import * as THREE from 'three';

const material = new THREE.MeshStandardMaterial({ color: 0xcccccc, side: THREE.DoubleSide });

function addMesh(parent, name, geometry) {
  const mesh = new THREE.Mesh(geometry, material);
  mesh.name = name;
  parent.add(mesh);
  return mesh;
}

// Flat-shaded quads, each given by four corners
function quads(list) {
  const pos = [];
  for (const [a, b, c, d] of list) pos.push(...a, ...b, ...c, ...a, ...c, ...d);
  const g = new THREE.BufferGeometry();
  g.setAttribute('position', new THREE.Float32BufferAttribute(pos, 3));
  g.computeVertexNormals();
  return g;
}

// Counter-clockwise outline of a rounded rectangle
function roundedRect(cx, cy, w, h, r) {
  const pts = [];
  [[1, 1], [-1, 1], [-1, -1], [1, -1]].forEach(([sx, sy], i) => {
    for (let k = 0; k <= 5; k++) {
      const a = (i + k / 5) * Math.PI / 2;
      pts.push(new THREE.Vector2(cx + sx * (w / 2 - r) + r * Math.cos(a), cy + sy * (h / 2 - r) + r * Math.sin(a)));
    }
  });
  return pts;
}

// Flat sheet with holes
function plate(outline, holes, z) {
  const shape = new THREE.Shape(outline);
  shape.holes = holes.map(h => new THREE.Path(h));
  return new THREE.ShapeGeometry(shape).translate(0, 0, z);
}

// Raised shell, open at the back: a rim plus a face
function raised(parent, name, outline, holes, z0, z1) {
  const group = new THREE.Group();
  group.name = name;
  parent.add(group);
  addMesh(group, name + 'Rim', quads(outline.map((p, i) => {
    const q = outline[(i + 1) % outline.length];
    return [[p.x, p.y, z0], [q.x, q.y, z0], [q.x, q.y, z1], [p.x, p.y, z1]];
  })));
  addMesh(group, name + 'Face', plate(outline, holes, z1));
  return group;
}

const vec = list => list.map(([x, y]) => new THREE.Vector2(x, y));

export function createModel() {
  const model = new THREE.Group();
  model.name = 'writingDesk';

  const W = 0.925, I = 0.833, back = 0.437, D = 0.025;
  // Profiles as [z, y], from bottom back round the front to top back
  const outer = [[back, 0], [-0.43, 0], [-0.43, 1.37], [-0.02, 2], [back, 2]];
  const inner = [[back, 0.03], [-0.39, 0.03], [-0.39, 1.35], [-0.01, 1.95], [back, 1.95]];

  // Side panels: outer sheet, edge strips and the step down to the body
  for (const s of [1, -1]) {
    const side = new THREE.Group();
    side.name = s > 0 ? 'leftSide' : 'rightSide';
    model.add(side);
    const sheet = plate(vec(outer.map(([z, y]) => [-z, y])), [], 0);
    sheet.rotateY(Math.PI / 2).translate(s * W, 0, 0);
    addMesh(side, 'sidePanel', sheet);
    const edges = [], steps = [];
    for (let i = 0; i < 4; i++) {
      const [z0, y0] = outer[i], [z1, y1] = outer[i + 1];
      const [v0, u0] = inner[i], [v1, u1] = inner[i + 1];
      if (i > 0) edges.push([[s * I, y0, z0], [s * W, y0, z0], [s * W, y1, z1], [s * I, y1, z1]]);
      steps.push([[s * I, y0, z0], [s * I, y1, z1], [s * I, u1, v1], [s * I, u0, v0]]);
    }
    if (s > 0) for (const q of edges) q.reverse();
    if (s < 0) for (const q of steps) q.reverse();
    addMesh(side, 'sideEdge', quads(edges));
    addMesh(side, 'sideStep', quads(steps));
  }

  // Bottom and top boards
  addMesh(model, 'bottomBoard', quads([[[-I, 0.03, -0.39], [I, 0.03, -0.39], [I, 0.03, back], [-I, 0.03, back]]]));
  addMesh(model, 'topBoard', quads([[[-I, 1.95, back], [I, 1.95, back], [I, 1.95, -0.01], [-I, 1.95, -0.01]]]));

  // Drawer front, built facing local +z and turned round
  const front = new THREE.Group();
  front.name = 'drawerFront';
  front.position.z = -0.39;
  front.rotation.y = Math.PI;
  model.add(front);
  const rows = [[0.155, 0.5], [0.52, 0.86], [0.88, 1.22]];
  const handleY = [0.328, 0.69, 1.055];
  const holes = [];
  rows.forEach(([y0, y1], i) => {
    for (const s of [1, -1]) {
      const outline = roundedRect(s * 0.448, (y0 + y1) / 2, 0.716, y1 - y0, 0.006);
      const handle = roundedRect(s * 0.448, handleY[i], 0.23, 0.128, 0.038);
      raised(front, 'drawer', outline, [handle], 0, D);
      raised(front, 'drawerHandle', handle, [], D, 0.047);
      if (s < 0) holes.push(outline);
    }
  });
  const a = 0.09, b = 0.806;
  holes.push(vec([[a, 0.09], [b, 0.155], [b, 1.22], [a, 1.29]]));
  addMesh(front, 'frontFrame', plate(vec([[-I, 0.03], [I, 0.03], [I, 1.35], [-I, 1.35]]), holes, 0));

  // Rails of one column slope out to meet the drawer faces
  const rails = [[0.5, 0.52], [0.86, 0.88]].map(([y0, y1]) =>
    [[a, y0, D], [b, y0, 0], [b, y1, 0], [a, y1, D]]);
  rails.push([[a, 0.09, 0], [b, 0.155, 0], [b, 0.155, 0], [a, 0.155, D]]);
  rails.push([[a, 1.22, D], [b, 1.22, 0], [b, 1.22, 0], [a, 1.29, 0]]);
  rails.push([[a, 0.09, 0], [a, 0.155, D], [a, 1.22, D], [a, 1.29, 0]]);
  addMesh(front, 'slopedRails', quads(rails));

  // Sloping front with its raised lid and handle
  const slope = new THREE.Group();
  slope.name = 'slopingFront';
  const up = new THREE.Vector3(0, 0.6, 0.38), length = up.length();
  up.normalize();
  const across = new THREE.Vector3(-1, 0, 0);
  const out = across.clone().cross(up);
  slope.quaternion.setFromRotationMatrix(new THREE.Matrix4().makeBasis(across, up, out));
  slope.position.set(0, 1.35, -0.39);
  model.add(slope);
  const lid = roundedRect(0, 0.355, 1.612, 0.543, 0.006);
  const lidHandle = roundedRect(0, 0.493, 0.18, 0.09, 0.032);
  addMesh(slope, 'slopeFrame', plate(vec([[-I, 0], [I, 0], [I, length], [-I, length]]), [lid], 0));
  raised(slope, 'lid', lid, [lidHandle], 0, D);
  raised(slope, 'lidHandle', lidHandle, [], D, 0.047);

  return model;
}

****************************************

## Work instruction:
The answer should be an exact copy of the lines from the first line of the data through the line with "for (const [a, b, c, d]" and should contain nothing else.

## Written response:
import * as THREE from 'three';

const material = new THREE.MeshStandardMaterial({ color: 0xcccccc, side: THREE.DoubleSide });

function addMesh(parent, name, geometry) {
  const mesh = new THREE.Mesh(geometry, material);
  mesh.name = name;
  parent.add(mesh);
  return mesh;
}

// Flat-shaded quads, each given by four corners
function quads(list) {
  const pos = [];
  for (const [a, b, c, d] of list) pos.push(...a, ...b, ...c, ...a, ...c, ...d);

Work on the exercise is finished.